Visit to Hot Springs National Park

main entrance to the park

Back in May I went on a weekend getaway to Arkansas with a friend.  One of my favorite places that we visited was Hot Springs National Park.  Located in the middle of town, there are 26 miles of hiking trails in the park where you can take in beautiful scenery and have access to ancient thermal springs.

steam rising from one of the hot springs

I found it fascinating that the main entrance to the hot springs was located in the middle of a bustling tourist area known as Bathhouse Row.  Rebecca and I chose to walk along Peak Trail, a short and moderately steep hike that took us to an observation tower.  

The "haze of smoke" is steam rising from the waters.

The thermal water at Hot Springs National Park is nearly 4,000-year-old spring water in its natural state. I'd never been to a location where hot spring water was available.  I was amazed to see the strong force of steam rise from the water.  And, it is indeed, hot!  The water comes out of the ground at 147 degrees Fahrenheit.  

a jug of hot springs water I filled from a fountain

Congress first protected the hot springs in 1832, and it intended for the water to be used.  Drinking the hot springs water is perfectly normal, and even encouraged.  I collected a sample of the hot springs water in one of the actual hot spring pools while I was out on a hike.  Before we left the park, Rebecca and I purchased large jugs and filled them with water from one of the many Thermal Spring Fountains.  The fountains allow visitors to fill containers with the hot springs water for free.  They say it's safe to drink the water that comes out of the fountains, but I'm keeping mine in the jug as a souvenir.  

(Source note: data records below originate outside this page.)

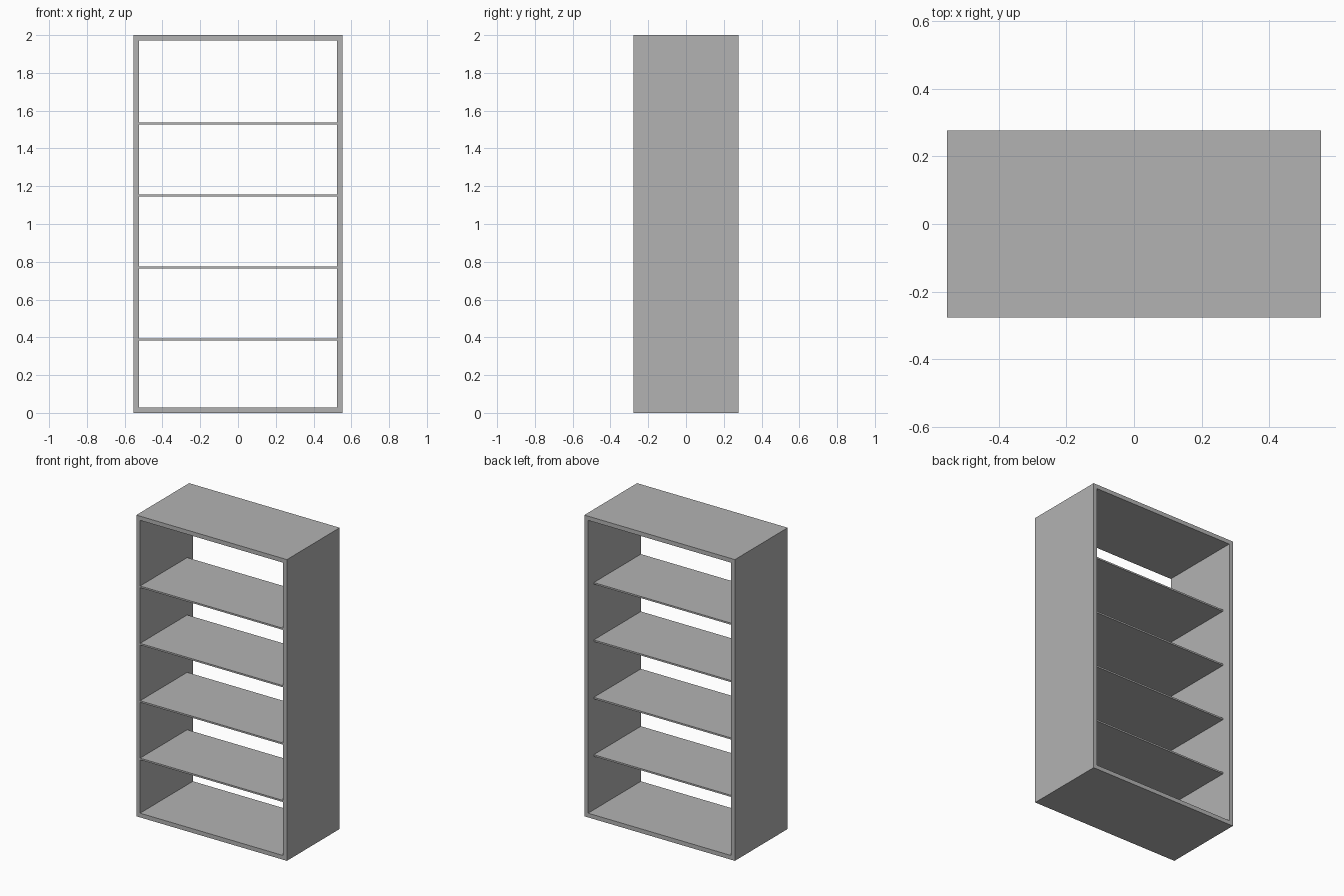
import bpy

# Remove the default cube
cube = bpy.data.objects.get("Cube")
if cube:
    bpy.data.objects.remove(cube, do_unlink=True)

# Single flat colour
grey = bpy.data.materials.new("light grey")
grey.use_nodes = True
COLOUR = (0.45, 0.45, 0.45, 1)
grey.diffuse_color = COLOUR
grey.node_tree.nodes["Principled BSDF"].inputs["Base Color"].default_value = COLOUR

# Overall half sizes and board thicknesses
HALF_W, HALF_D, HEIGHT = 0.553, 0.277, 2.0
BOARD = 0.028
SHELF = 0.011
SHELF_BACK = 0.217


def box(name, low, high):
    """Add a box spanning two opposite corners."""
    centre = [(a + b) / 2 for a, b in zip(low, high)]
    bpy.ops.mesh.primitive_cube_add(size=1, location=centre)
    obj = bpy.context.object
    obj.name = name
    obj.scale = [b - a for a, b in zip(low, high)]
    bpy.ops.object.transform_apply(location=False, rotation=False, scale=True)
    obj.data.materials.append(grey)
    return obj


# Case: one hollow frame, open at front and back
case = box("case", (-HALF_W, -HALF_D, 0), (HALF_W, HALF_D, HEIGHT))
inner = HALF_W - BOARD
opening = box("case_cutter", (-inner, -1, BOARD), (inner, 1, HEIGHT - BOARD))
cut = case.modifiers.new("opening", 'BOOLEAN')
cut.operation = 'DIFFERENCE'
cut.solver = 'EXACT'
cut.object = opening
bpy.context.view_layer.objects.active = case
bpy.ops.object.modifier_apply(modifier=cut.name)
bpy.data.objects.remove(opening, do_unlink=True)

# Shelves: flush at the front, stopping short of the back
for i in range(4):
    z = 0.388 + 0.381 * i
    box(f"shelf_{i + 1}", (-inner, -HALF_D, z - SHELF / 2),
        (inner, SHELF_BACK, z + SHELF / 2))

I seriously cannot say enough about the beauty and interesting history of this national park.  

An original bathtub that, back in the day, was used to bathe in the hot springs sits inside the Bathhouse Row Emporium.